Why is Crypto Crashing? The price of nearly every cryptocurrency has dropped to less than 50% of its all-time high. The reason behind the crypto crash seems to be a massive sell-off by investors, coinciding with heightened inflation fears. Despite the continued aversion to risk, investors continue to steer clear of assets with high volatility. Hence, stock markets across the globe are reflecting this trend. Meanwhile, countries all over the world continue to report high inflation numbers.
Bitcoin’s price has tumbled more than 50% six times since its launch
There’s no doubt that Bitcoin has been a flop, and the price has fallen more than 50 percent six times since it launched in 2009. But that doesn’t mean that the cryptocurrency is dead. Bitcoin has had its highs, too. In September, the price reached almost $10,000 and doubled in twelve days. A month later, it hit $1,200. On March 12, 2020, the price plunged nearly three-quarters to $4,826.

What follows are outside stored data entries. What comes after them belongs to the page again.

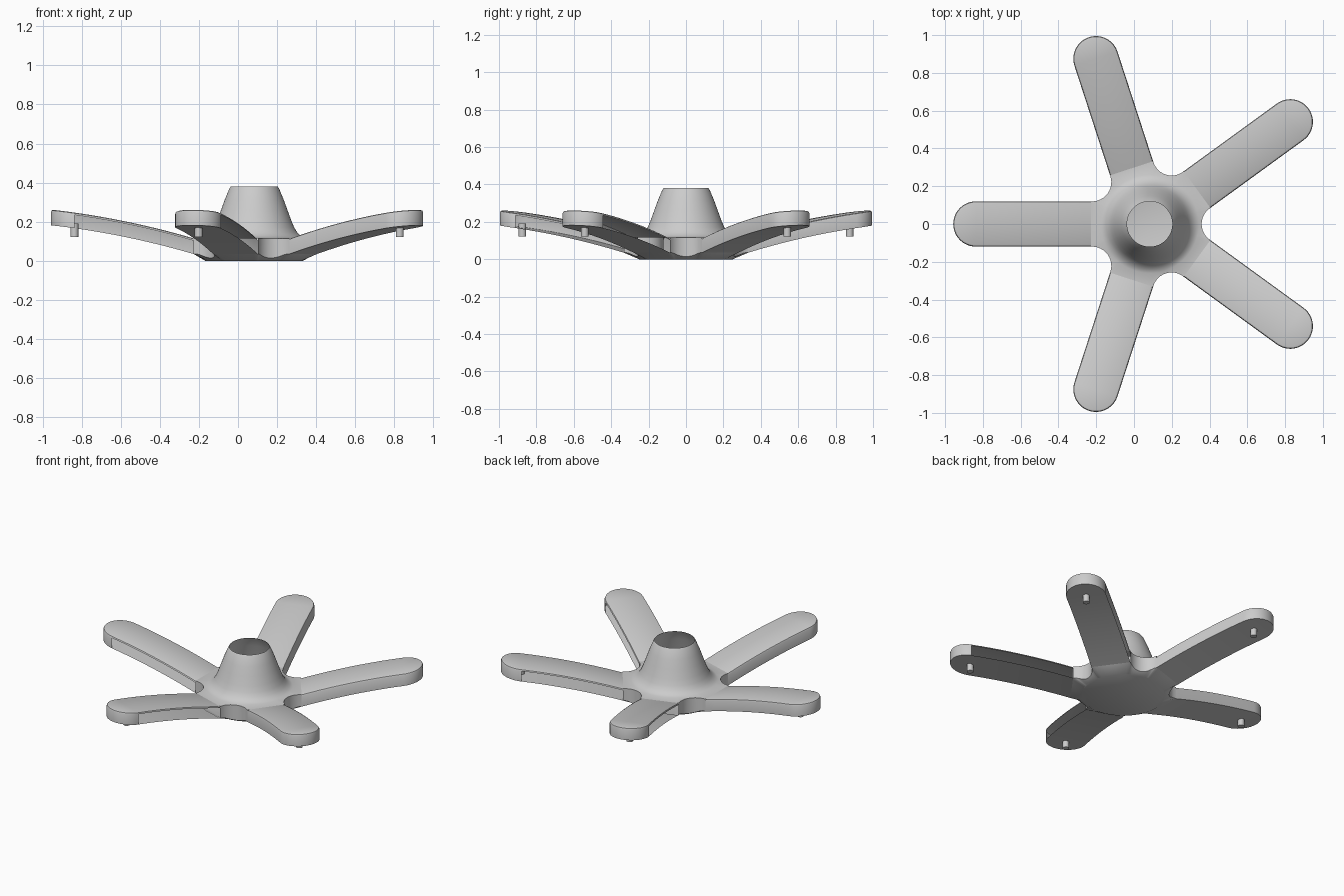
import bpy, bmesh
from math import sin, cos, pi, radians, hypot
from mathutils import Matrix, Vector

cube = bpy.data.objects.get("Cube")
if cube:
    bpy.data.objects.remove(cube)

CENTRE = Vector((0.083, 0, 0))
START, CAP, HALF = 0.31, 0.92, 0.12     # leg start, tip centre, half width
THICK, EDGE = 0.08, 0.012               # leg depth, rounded edge

grey = bpy.data.materials.new("plain_grey")
grey.use_nodes = True
colour = (0.6, 0.6, 0.6, 1)
grey.diffuse_color = colour
grey.node_tree.nodes["Principled BSDF"].inputs["Base Color"].default_value = colour


def finish(name, bm, angle=0):
    bmesh.ops.remove_doubles(bm, verts=bm.verts, dist=0.0005)
    bmesh.ops.recalc_face_normals(bm, faces=bm.faces)
    bmesh.ops.transform(bm, matrix=Matrix.Translation(CENTRE) @ Matrix.Rotation(angle, 4, 'Z'),
                        verts=bm.verts)
    mesh = bpy.data.meshes.new(name)
    bm.to_mesh(mesh)
    bm.free()
    mesh.materials.append(grey)
    obj = bpy.data.objects.new(name, mesh)
    bpy.context.collection.objects.link(obj)
    bpy.ops.object.select_all(action='DESELECT')
    obj.select_set(True)
    bpy.context.view_layer.objects.active = obj
    bpy.ops.object.shade_smooth_by_angle(angle=radians(40))


def bridge(bm, a, b, closed=False):
    for i in range(len(a) if closed else len(a) - 1):
        j = (i + 1) % len(a)
        bm.faces.new((a[i], a[j], b[j], b[i]))


def leg_top(u):
    t = (u - START) / (CAP + HALF - START)
    return 0.115 + 0.147 * (1.45 * t - 0.45 * t * t)


def leg_rows(bm, inset, drop):
    """Left and right edge of the leg outline, at a depth below the top."""
    straight, round_steps = 10, 12
    stations = [(START + (CAP - START) * i / straight, HALF - inset) for i in range(straight)]
    for i in range(round_steps + 1):
        a = pi / 2 * i / round_steps
        stations.append((CAP + (HALF - inset) * sin(a), (HALF - inset) * cos(a)))
    return [[bm.verts.new((u, s * w, leg_top(u) - drop)) for u, w in stations] for s in (1, -1)]


def build_leg(name, angle):
    bm = bmesh.new()
    top = leg_rows(bm, EDGE, 0)
    mid = leg_rows(bm, EDGE * 0.3, EDGE * 0.3)
    rim = leg_rows(bm, 0, EDGE)
    low = leg_rows(bm, 0, THICK)
    bridge(bm, *top)
    bridge(bm, *low)
    for side in (0, 1):
        bridge(bm, top[side], mid[side])
        bridge(bm, mid[side], rim[side])
    # one flank stays open up to the rounded tip
    bridge(bm, rim[0][10:], low[0][10:])
    bridge(bm, rim[1], low[1])
    finish(name, bm, angle)


def build_peg(name, angle):
    bm = bmesh.new()
    bmesh.ops.create_cone(bm, cap_ends=True, segments=20, radius1=0.02, radius2=0.02, depth=0.07,
                          matrix=Matrix.Translation((CAP, 0, 0.157)))
    finish(name, bm, angle)


# hub outline: straight leg roots joined by concave arcs
outline, is_arc = [], []
ARC_R, ARC_X, ARC_A = 0.1015, 0.3765, radians(57)
for k in range(5):
    for i in range(12):
        p = Vector((START, HALF * (i / 6 - 1), 0))
        outline.append(Matrix.Rotation(radians(36 + 72 * k), 3, 'Z') @ p)
        is_arc.append(False)
    for i in range(12):
        a = pi + ARC_A * (1 - i / 6)
        p = Vector((ARC_X + ARC_R * cos(a), ARC_R * sin(a), 0))
        outline.append(Matrix.Rotation(radians(72 + 72 * k), 3, 'Z') @ p)
        is_arc.append(True)

bm = bmesh.new()


def ring(radius, z):
    return [bm.verts.new((*(p.normalized() * radius).xy, z)) for p in outline]


# flared open collar and top skin
profile = [(0.12, 0.38), (0.127, 0.37), (0.15, 0.315), (0.17, 0.26), (0.19, 0.205),
           (0.205, 0.17), (0.22, 0.145), (0.24, 0.127), (0.26, 0.118)]
rings = [ring(r, z) for r, z in profile]
rings.append([bm.verts.new((p.x, p.y, 0.115)) for p in outline])
for a, b in zip(rings, rings[1:]):
    bridge(bm, a, b, True)

# flat base disc, rising to the leg roots
disc = ring(0.25, 0)
bm.faces.new(disc)
under = [bm.verts.new((p.x, p.y, 0.035 * min(1, (hypot(p.x, p.y) - 0.25) / 0.06)))
         for p in outline]
bridge(bm, disc, under, True)

# concave walls between the legs
n = len(outline)
for i in range(n):
    if is_arc[i]:
        j = (i + 1) % n
        bm.faces.new((rings[-1][i], rings[-1][j], under[j], under[i]))
finish("hub", bm)

for k in range(5):
    build_leg("leg_%d" % (k + 1), radians(36 + 72 * k))
    build_peg("foot_peg_%d" % (k + 1), radians(36 + 72 * k))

A few weeks ago, the Bitcoin community was hit with bad news. In February, an ex-Google developer named Mike Hearn declared the cryptocurrency a failure. Hearn, an influential figure in the Bitcoin community, had worked on a Java implementation of the Bitcoin protocol, bitcoinj, and was heavily involved in related projects. Ultimately, he blamed the censorship of Bitcoin’s community and the centralized mining to Chinese miners.
Volatility of the market
The volatile nature of the crypto market is nothing new. The last six months have seen a steep drop in the market’s value. It’s no surprise that cryptocurrency prices are volatile, since the technology behind them is relatively new. But the value of these assets is downstream and is affected by market volatility. The following are a few reasons why the crypto market is crashing:
The fact that the crypto industry is relatively young is a key reason for the volatile market. Because most projects are less than five years old, the market is still relatively undeveloped. Moreover, different coins are likely to have different functions, such as acting as startup equity. Because of this, they have price discovery and liquidity from the very beginning. This is an important reason why crypto prices are volatile, because it’s possible that influential people can change the market’s direction with a single tweet.
Stablecoins losing their pegs to the dollar
The USDD, a stablecoin pegged to the dollar, has been hit hard recently by the collapse of the UST. This led to reduced liquidity in the stablecoin pool and a $13.4 million hack on the Deus protocol in late April. In response to these problems, the Deus developers suspended the redemption mechanism for DEI. These actions, however, did not result in a significant drop in DEI. Nevertheless, it is still worth noting that the Deus developers are working on a repegging plan for DEI.
While USDD has a huge supply of $723 million and a total of $2 billion in collateral, it has failed to regain its peg to the dollar. Currently, Tron DAO holds enough capital to prop up USDD, but it has not recovered its peg to the dollar. Tron’s stablecoin, TRX, has also fallen in value, down 17% in just a few days.
Taxes on cryptocurrencies
Despite all of the hype surrounding cryptocurrencies, the IRS is still largely ignorant of the nature of cryptocurrency trading. The government is taxing them as capital assets, much like it does with commodities like gold. But unlike gold and other commodities, cryptocurrencies do not trade freely, and their prices tend to rise and fall rapidly. In other words, they have more characteristics of a stock than they do of a currency.
But despite this, many analysts say that the upcoming tax changes may have caused the recent plunge in the price of cryptocurrencies. Cryptocurrency is not a usable currency, and many people are buying them and selling them with no intention of using them. In addition, the IRS’ rules on taxation make them a complicated payment system. Investors should take all of this into consideration before investing in the digital assets.